From a distance big companies always look organized, professional and in control. The documents other people write often seem so structured and complete, compared to yours. Other peoples lives always look well organized and stress free.
Of course, if you look behind the scenes: chaos.
When I show people my house all I see is the mess. I see the cracks in the ceiling, the spider nests in dark corners and the paint job that I never finished. Other people just see a beautiful house.
I once spoke to an entrepreneur who sold his company after 10 years. He told me that during those 10 years there wasn’t a day that passed without there being some sort of crisis, incident or major worry. He kept remortgaging his house to get access to money, he contstantly had to deal with employees that didn’t function well and he generally felt like an amateur struggling along. When he had meetings with potential clients he was always worried that they would see through the facade and ‘expose’ him as being an amateur. He had no idea what he was doing and just followed his feelings.
Then he sold his company and started working at a few larger companies. There he found out that at bigger companies it is even worse: the same problems with employees, only worse. The same problem with nobody knowing where the company was heading, only worse.
The same chaos, only hidden behind a expensive marble facade and some PR people.
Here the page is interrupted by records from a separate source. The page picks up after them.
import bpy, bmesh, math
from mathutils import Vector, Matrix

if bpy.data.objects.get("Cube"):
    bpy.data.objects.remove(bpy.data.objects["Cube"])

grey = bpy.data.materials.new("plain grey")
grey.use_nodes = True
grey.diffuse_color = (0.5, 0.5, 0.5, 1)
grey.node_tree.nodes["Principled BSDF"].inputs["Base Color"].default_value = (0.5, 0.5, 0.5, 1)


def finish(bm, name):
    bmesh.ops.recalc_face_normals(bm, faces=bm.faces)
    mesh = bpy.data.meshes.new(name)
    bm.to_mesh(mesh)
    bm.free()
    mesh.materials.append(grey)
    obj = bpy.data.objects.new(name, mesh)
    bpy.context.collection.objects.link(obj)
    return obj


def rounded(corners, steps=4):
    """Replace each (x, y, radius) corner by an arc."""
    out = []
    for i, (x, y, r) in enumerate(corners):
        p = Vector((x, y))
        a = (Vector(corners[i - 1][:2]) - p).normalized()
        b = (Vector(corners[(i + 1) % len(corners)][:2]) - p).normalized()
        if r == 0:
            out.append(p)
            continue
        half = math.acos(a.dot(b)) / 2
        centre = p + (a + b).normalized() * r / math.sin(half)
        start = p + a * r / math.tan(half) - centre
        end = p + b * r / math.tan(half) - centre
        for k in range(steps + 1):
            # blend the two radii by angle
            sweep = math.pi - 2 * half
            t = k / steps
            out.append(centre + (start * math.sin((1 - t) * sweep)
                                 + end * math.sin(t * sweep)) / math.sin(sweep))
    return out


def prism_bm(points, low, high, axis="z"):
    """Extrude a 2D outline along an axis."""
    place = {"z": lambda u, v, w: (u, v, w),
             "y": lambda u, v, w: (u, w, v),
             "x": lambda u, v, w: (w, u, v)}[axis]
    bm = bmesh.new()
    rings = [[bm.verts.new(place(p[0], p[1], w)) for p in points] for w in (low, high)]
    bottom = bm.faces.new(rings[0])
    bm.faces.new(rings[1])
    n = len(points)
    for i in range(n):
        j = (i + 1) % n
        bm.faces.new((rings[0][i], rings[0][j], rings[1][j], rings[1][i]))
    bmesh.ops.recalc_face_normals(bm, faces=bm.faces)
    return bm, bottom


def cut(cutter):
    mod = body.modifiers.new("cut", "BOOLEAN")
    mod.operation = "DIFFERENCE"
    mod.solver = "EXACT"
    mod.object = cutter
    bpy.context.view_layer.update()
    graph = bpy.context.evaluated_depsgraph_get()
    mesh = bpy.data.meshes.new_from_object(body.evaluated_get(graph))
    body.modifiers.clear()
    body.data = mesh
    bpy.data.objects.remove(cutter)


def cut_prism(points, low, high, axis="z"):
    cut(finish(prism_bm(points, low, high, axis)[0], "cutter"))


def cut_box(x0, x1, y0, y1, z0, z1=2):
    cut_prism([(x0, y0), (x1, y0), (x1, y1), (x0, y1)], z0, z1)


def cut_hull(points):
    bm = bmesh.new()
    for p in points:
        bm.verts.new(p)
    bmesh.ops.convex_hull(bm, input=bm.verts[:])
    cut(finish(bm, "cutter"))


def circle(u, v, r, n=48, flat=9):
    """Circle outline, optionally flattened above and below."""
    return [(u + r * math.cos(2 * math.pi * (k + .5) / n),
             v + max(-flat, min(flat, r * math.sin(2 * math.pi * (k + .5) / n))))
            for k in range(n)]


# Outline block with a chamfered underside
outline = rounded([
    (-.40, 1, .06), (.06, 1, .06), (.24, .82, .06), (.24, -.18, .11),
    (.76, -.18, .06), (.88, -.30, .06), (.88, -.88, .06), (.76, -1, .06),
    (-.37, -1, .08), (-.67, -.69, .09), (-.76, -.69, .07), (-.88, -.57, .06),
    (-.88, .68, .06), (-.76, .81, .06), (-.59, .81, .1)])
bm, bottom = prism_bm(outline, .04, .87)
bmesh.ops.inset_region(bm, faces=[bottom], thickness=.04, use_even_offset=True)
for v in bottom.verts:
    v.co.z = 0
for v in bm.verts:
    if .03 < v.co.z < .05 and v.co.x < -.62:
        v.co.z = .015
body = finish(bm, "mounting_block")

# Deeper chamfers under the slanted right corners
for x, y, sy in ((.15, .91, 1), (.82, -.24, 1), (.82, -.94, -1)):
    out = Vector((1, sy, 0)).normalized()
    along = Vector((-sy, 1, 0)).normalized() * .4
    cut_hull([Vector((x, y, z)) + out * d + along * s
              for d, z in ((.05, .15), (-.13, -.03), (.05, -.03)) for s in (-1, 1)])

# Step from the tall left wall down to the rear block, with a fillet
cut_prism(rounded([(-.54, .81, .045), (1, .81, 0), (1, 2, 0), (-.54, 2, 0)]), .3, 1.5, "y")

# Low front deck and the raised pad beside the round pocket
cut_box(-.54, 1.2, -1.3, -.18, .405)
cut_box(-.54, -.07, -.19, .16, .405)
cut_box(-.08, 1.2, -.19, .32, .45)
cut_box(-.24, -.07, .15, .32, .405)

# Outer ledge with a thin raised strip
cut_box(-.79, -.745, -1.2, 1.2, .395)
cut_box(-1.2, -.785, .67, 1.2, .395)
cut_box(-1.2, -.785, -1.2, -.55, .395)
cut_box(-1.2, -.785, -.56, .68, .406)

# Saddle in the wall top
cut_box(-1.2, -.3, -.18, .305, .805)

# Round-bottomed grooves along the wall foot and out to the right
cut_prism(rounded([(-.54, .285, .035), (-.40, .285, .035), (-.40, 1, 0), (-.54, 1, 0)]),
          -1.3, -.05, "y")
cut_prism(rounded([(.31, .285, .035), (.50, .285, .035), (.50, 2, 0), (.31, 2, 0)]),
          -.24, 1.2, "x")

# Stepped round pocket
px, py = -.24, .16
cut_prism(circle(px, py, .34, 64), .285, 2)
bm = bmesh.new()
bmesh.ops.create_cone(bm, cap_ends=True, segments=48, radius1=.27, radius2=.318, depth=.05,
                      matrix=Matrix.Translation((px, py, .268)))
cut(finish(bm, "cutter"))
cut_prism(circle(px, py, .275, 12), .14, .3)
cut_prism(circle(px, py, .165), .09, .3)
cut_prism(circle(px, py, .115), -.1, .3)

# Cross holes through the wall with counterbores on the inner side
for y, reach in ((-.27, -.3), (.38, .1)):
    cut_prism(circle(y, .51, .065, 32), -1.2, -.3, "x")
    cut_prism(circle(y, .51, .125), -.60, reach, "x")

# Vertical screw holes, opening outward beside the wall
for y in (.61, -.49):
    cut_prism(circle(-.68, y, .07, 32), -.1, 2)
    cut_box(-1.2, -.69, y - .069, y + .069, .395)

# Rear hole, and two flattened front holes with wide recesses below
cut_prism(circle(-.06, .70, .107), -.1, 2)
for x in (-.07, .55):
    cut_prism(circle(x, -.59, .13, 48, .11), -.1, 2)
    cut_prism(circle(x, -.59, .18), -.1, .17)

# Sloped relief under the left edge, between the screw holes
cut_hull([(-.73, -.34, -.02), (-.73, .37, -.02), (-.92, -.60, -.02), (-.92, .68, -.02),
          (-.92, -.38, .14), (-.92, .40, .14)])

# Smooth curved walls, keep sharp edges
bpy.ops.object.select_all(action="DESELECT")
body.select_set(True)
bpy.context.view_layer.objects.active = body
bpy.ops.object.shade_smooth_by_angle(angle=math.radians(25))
Being professional doesn’t mean avoiding chaos. It means feeling reasonably comfortable in a chaotic environment and being able to take charge when everybody else just sees chaos.